- Whale Rider (2002)
They cannot see a tekoteko panel or a canoe being carved. They cannot take part in the schooling of future chiefs.
It is the women who do the cooking, who do the karanga welcome for visitors to the marae. Women do not wear trousers on a marae. The women sing the waiata songs at the close of each speech, the men do the haka war dance. A woman cannot be chief. A kura school to instruct the youngsters of the tribe in the way of the ancient ones. And youngsters means males.
Whale Rider () - PopMatters
Paikea does the karanga [welcome chant] for the manuhiri visitors while Nanny Flowers does the karanga for the tangatawhenua hosts. Koro relents and suggests that Paikea can stay, but only if she sits at the back. She leaves, and learns the chant by listening through the windows, learns the taiaha [fighting stick or spear] from her uncle. She bests one of the boys at the taiaha, on the marae [meeting place] grounds.
Whale Rider | Study for whale rider
While the film is imperfect some plot turns are abrupt; the "aboriginal hoopla," as noted by the Village Voice's Michael Atkinson, "comes off as tribal ritual for its own sake"; the generally rousing tone doesn't detail the poor conditions or political difficulties the Ngati Konohi faceit has also inspired much devotion from critics and scholars of "indigenous film" recall that Harvey Keitel played a Maori tribesman in The Piano, meaning the movie image pickings are slim outside of New Zealand.
But even for its representational reductiveness, the film is akids' movie with something to say, looking at relationships between generations and individuals, across cultures and over oceans of bad feelings. Porourangi returns from Europe, where he's been selling and showing his art, making a living off his translations of his traditional culture. Koro passes predictable judgment: Furious, Koro cruelly turns his anger at the nearest, easiest, most vulnerable target, Pai, who overhears his pointless and unintended derision from the next room "Take her with you!

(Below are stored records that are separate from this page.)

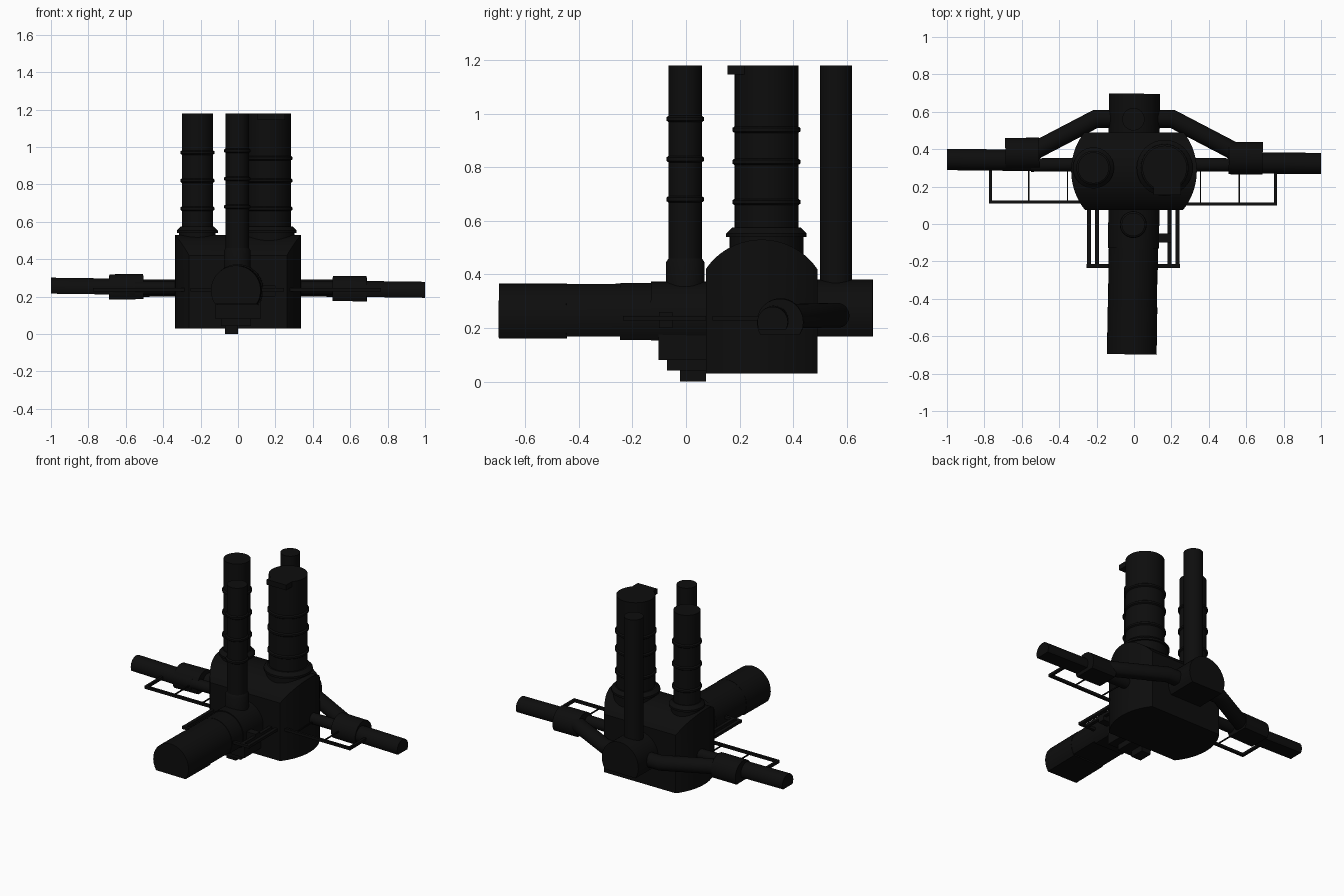
import bpy, bmesh
from math import sin, cos, pi, asin, sqrt, atan2
from mathutils import Vector

old = bpy.data.objects.get("Cube")
if old:
    bpy.data.objects.remove(old, do_unlink=True)

black = bpy.data.materials.new("soot black")
black.use_nodes = True
colour = (0.004, 0.004, 0.004, 1)
black.diffuse_color = colour
black.node_tree.nodes["Principled BSDF"].inputs["Base Color"].default_value = colour


def finish(name, bm):
    bmesh.ops.recalc_face_normals(bm, faces=bm.faces)
    mesh = bpy.data.meshes.new(name)
    bm.to_mesh(mesh)
    bm.free()
    mesh.materials.append(black)
    ob = bpy.data.objects.new(name, mesh)
    bpy.context.collection.objects.link(ob)
    bpy.ops.object.select_all(action='DESELECT')
    bpy.context.view_layer.objects.active = ob
    ob.select_set(True)
    bpy.ops.object.shade_smooth_by_angle(angle=0.6)
    return ob


def loft(name, rings):
    """Join matching rings of points and cap both ends."""
    bm = bmesh.new()
    loops = [[bm.verts.new(p) for p in ring] for ring in rings]
    n = len(loops[0])
    for a, b in zip(loops, loops[1:]):
        for i in range(n):
            j = (i + 1) % n
            bm.faces.new((a[i], a[j], b[j], b[i]))
    bm.faces.new(loops[0])
    bm.faces.new(loops[-1])
    return finish(name, bm)


def box(name, x0, x1, y0, y1, z0, z1):
    base = [(x0, y0), (x1, y0), (x1, y1), (x0, y1)]
    return loft(name, [[(x, y, z) for x, y in base] for z in (z0, z1)])


def turned(name, x, y, profile, n=32):
    """Vertical round part from (radius, height) pairs."""
    return loft(name, [[(x + r * cos(2 * pi * i / n), y + r * sin(2 * pi * i / n), z)
                        for i in range(n)] for r, z in profile])


def duct(name, path, r, cut=0.55, n=24):
    """Horizontal round duct along a path, flat underneath at cut * r."""
    pts = [Vector(p) for p in path]
    low = asin(cut)
    angles = [-low + (pi + 2 * low) * i / n for i in range(n + 1)]
    rings = []
    for i, p in enumerate(pts):
        a = (p - pts[max(i - 1, 0)]).normalized()
        b = (pts[min(i + 1, len(pts) - 1)] - p).normalized()
        t = (a + b).normalized()
        side = t.cross(Vector((0, 0, 1))).normalized()
        widen = 1 / max(t.dot(a), t.dot(b))
        rings.append([p + side * (r * widen * cos(g)) + Vector((0, 0, r * sin(g)))
                      for g in angles])
    return loft(name, rings)


# Main body: upright drum trimmed by a domed slab
body = turned("body", 0, 0.285, [(0.336, 0.03), (0.336, 0.6)], 64)
half, rise, shoulder = 0.208, 0.11, 0.42
radius = (half ** 2 + rise ** 2) / (2 * rise)
spread = asin(half / radius)
outline = [(0.282 - half, 0), (0.282 + half, 0)]
for i in range(21):
    g = spread - 2 * spread * i / 20
    outline.append((0.282 + radius * sin(g), shoulder + rise - radius + radius * cos(g)))
trim = loft("body_trim_cutter", [[(x, y, z) for y, z in outline] for x in (-0.5, 0.5)])
trim.hide_render = True
mod = body.modifiers.new("dome", 'BOOLEAN')
mod.operation = 'INTERSECT'
mod.object = trim
mod.solver = 'EXACT'
bpy.context.view_layer.objects.active = body
bpy.ops.object.select_all(action='DESELECT')
body.select_set(True)
bpy.ops.object.modifier_apply(modifier=mod.name)
bpy.data.objects.remove(trim, do_unlink=True)
bpy.ops.object.shade_smooth_by_angle(angle=0.5)

# Chimneys, each with bands around it
TOP = 1.18


def chimney(name, x, y, r, foot, bands):
    turned(name, x, y, [(r, foot), (r, TOP)])
    for i, z in enumerate(bands):
        e = 0.012
        turned(f"{name}_band_{i + 1}", x, y,
               [(r, z - e), (r + e * 0.7, z - e / 2), (r + e * 0.7, z + e / 2), (r, z + e)])


chimney("right_chimney", -0.217, 0.30, 0.083, 0.42, (0.67, 0.82, 0.97))
chimney("left_chimney", 0.164, 0.30, 0.119, 0.42, (0.67, 0.82, 0.94))
chimney("front_chimney", -0.004, -0.003, 0.062, 0.3, (0.68, 0.83, 0.98))
chimney("back_chimney", -0.003, 0.56, 0.06, 0.3, ())
for name, x, r in (("right", -0.217, 0.11), ("left", 0.164, 0.15)):
    turned(name + "_chimney_flange", x, 0.30,
           [(r - 0.012, 0.44), (r - 0.012, 0.54), (r, 0.54), (r, 0.553), (r - 0.022, 0.575)])
turned("front_chimney_socket", -0.004, -0.003, [(0.072, 0.3), (0.072, 0.445), (0.062, 0.46)])
box("chimney_lip", 0.105, 0.25, 0.155, 0.24, 1.145, TOP)

# Front duct with thicker sections
duct("front_duct", [(-0.012, -0.695, 0.233), (0, 0.15, 0.235)], 0.131, 0.5)
duct("front_duct_mouth", [(-0.012, -0.697, 0.233), (-0.008, -0.445, 0.233)], 0.133)
duct("front_duct_sleeve", [(-0.004, -0.245, 0.235), (0, 0.1, 0.235)], 0.132, 0.6)
duct("front_duct_collar", [(-0.003, -0.13, 0.236), (0, 0.1, 0.236)], 0.137, 0.6)

# Stepped sump below the front chimney
box("sump_upper", -0.12, 0.12, -0.102, 0.1, 0.08, 0.2)
box("sump_middle", -0.09, 0.07, -0.07, 0.1, 0.042, 0.1)
box("sump_foot", -0.07, 0, -0.022, 0.075, 0, 0.06)
box("valve_block", 0.1, 0.2, -0.1, -0.05, 0.2, 0.26)

# Back manifold
duct("back_manifold", [(0, 0.45, 0.243), (0.003, 0.697, 0.243)], 0.137, 0.54)

# Side arms, collars, branch pipes and service rails
for name, s, y, z in (("left", 1, 0.323, 0.222), ("right", -1, 0.345, 0.244)):
    mid = z + s * 0.006
    duct(name + "_arm", [(s, y, z), (s * 0.55, 0.334 - s * 0.006, mid)], 0.057, 0.5)
    duct(name + "_arm_collar", [(s * 0.688, y + 0.028, mid - 0.006),
                                (s * 0.507, y + 0.03, mid - 0.004)], 0.087)
    duct(name + "_inner_pipe", [(s * 0.55, 0.315, 0.245), (s * 0.3, 0.318, 0.245)], 0.036, 0.98)
    duct(name + "_branch_pipe", [(s * 0.56, 0.375, 0.242), (s * 0.5, 0.408, 0.242),
                                 (s * 0.205, 0.562, 0.246), (s * 0.08, 0.562, 0.246)],
         0.048, 0.9)

    rail_y = 0.112 - s * 0.006
    end = 0.77 - s * 0.005

    def bar(part, xa, xb, ya, yb, h=0.009):
        a, b = sorted((s * xa, s * xb))
        box(f"{name}_{part}", a, b, ya, yb, 0.236 - h, 0.236 + h)

    bar("side_rail", 0.2, end, rail_y - 0.008, rail_y + 0.008)
    bar("side_rail_end", end - 0.016, end, rail_y, 0.33)
    for i, x in enumerate((0.355, 0.563)):
        bar(f"side_rail_strut_{i + 1}", x - 0.003, x + 0.003, rail_y, 0.33, 0.004)
    shift = 0.004 * s
    for i, (a, b) in enumerate(((0.225, 0.248), (0.182, 0.204))):
        bar(f"front_rail_{i + 1}", a - shift, b - shift, -0.23, 0.12)
    bar("front_rail_end", 0.1, 0.25 - shift, -0.235, -0.215)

She's no use to me! This crisis sparks a touching reunion between father and daughter, during which both parties assume her maturity beyond her years.Whale Rider: 15th Anniversary Edition - Clip 5: Pai Dives Into The Water (HD)
As Caro puts it, children "say what they feel, and we've all felt that. It's a real basic human experience, to be rejected.
She's not so much charismatic or adorable though you might call her eitheras she is resilient, exquisite, and worthy. The DVD includes useful extras that illuminate the child's individual potency, her heritage, and "the New Zealand character," such as the featurettes, the factful "Te Waka: Building the Canoe," "Behind the Scenes" recounting the novel's inspiration and the film's productionand "Whale Rider: The Soundtrack Showcase," as well as deleted and unnecessary scenes such as one showing Porourangi's arrival at a celebratory community dinner; or Pai waking her father, sweetly, before Koro comes to the doorway to announce breakfast.
While Pai is the exact opposite of this, she reinforces healthy lifestyles to her grandmother and friends. She rides her bike to school and is more concerned with finding answers in the old ways.
She has the option to go to Germany with her father but chooses to live in Whangara with her grandparents because it is where she belongs. She shows respect for nature, her ancestors, faith and the blending of traditional values in this modern world. Played by actor Rawiri Paratene, Koro is the grandfather of Paikea. He is the traditional Chief and elder of the community. He is a strong leader who is determined and proud.
He struggles throughout the film with allowing himself to see Paikea as the tribes' leader. A female leader is against everything he has been taught through elder traditions and what he teaches to others.
Koro then asks her for forgiveness from the great leader. Paikea lives with Koro and Nanny Flowers. Nanny Flowers is a traditional yet strong woman. She reinforces to Paikea to not listen to Koro but as a strong role model she also shows Paikea a sense of independence and determination.
His twin son and wife died in childbirth leaving Paikea and a family he could not change.